By Mark Thomson. Full text here.
In order to promote judicial economy, Article III courts routinely delegate decisionmaking authority to probation officers. Probationers increasingly challenge those delegations as violating the Constitution’s command that only Article III judges shall exercise “the Judicial power.”
Courts apply either of two standards when evaluating the constitutionality of judicial delegations to probation officers. The first of these two standards—called the “core judicial functions test”—allows courts to delegate to probation officers only those powers that are not essential to the judicial role. The second standard—called the “ultimate authority test”—allows courts to delegate decision making authority to probation officers so long as some Article III court retains the power to supervise, amend, or overrule the probation officers’ decisions. As the Note explains, each of these standards is flawed, logically and in practice.

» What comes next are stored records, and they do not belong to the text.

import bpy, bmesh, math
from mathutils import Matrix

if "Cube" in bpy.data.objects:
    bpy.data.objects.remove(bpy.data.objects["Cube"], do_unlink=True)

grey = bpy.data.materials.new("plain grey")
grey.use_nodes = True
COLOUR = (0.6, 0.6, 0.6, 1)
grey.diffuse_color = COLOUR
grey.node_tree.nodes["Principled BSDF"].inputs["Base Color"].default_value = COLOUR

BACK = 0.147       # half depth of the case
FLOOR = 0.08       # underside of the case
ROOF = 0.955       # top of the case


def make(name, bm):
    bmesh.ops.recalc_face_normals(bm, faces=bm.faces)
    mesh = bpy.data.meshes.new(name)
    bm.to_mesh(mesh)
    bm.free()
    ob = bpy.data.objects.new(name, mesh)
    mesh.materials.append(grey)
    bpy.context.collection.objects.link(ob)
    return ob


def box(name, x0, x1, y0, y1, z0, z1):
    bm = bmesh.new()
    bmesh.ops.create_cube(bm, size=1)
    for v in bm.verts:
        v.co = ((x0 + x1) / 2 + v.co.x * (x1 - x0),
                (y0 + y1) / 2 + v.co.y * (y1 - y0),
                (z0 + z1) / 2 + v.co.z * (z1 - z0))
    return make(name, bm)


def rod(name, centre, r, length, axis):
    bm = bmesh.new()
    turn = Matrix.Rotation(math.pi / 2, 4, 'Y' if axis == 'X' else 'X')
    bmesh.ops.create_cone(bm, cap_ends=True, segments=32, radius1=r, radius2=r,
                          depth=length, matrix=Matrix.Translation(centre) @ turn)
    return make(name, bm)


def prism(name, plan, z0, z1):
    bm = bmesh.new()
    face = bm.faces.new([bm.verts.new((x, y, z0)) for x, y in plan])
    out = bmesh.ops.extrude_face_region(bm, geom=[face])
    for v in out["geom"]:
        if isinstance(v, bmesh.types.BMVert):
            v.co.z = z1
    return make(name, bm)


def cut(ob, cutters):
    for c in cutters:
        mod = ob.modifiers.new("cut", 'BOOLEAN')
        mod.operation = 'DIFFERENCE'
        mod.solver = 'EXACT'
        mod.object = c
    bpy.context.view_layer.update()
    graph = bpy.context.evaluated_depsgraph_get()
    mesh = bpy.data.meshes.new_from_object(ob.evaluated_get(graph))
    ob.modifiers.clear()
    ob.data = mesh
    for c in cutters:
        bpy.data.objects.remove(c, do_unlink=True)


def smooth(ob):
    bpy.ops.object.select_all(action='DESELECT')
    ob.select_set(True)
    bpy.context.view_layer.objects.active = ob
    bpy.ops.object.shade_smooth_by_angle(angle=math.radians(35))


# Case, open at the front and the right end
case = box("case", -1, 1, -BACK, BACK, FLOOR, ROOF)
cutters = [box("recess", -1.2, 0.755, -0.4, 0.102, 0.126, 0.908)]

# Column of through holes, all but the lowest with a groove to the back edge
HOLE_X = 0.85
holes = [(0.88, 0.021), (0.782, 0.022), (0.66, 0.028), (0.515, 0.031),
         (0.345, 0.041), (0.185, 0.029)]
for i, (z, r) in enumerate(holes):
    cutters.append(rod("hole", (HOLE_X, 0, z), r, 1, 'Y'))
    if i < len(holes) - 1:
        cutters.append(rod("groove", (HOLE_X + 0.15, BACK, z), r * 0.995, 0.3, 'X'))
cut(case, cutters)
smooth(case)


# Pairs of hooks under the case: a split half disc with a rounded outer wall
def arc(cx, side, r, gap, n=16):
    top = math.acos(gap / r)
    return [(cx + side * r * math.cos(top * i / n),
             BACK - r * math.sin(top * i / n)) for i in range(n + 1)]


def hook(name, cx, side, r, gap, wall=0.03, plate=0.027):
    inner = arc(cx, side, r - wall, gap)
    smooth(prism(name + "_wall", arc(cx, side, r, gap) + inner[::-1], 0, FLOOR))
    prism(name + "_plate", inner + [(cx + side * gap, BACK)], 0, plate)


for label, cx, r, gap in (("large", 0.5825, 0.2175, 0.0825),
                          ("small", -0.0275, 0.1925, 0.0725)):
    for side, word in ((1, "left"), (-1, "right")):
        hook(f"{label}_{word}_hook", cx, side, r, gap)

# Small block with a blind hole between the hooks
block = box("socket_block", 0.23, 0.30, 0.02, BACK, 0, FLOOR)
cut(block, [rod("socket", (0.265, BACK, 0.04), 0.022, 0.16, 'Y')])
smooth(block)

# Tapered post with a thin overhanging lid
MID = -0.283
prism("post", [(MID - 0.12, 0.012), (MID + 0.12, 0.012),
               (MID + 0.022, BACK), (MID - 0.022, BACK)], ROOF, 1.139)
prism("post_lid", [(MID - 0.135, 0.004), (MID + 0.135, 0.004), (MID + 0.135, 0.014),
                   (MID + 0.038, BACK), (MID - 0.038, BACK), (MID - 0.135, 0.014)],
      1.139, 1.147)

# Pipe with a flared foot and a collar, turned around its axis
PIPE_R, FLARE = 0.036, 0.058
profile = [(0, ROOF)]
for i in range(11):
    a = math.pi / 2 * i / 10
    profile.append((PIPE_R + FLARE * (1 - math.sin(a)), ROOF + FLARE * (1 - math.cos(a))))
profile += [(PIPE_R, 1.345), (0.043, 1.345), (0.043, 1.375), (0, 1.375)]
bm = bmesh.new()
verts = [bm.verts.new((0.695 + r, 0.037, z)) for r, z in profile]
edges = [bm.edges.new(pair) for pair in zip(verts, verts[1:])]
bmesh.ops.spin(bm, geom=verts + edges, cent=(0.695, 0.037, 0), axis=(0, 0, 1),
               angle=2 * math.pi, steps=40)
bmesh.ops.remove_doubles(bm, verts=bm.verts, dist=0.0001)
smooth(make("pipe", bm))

Rather than applying either of the prevailing judicial standards, the Note advocates application of a third test: courts should uphold judicial delegations to probation officers so long as the delegating court identifies some intelligible principle to guide the probation officer in exercising the delegated power. By using this intelligible principle standard to evaluate the constitutionality of judicial delegations to probation officers, courts would bring coherence and predictability to an area of the law which today is sorely lacking both.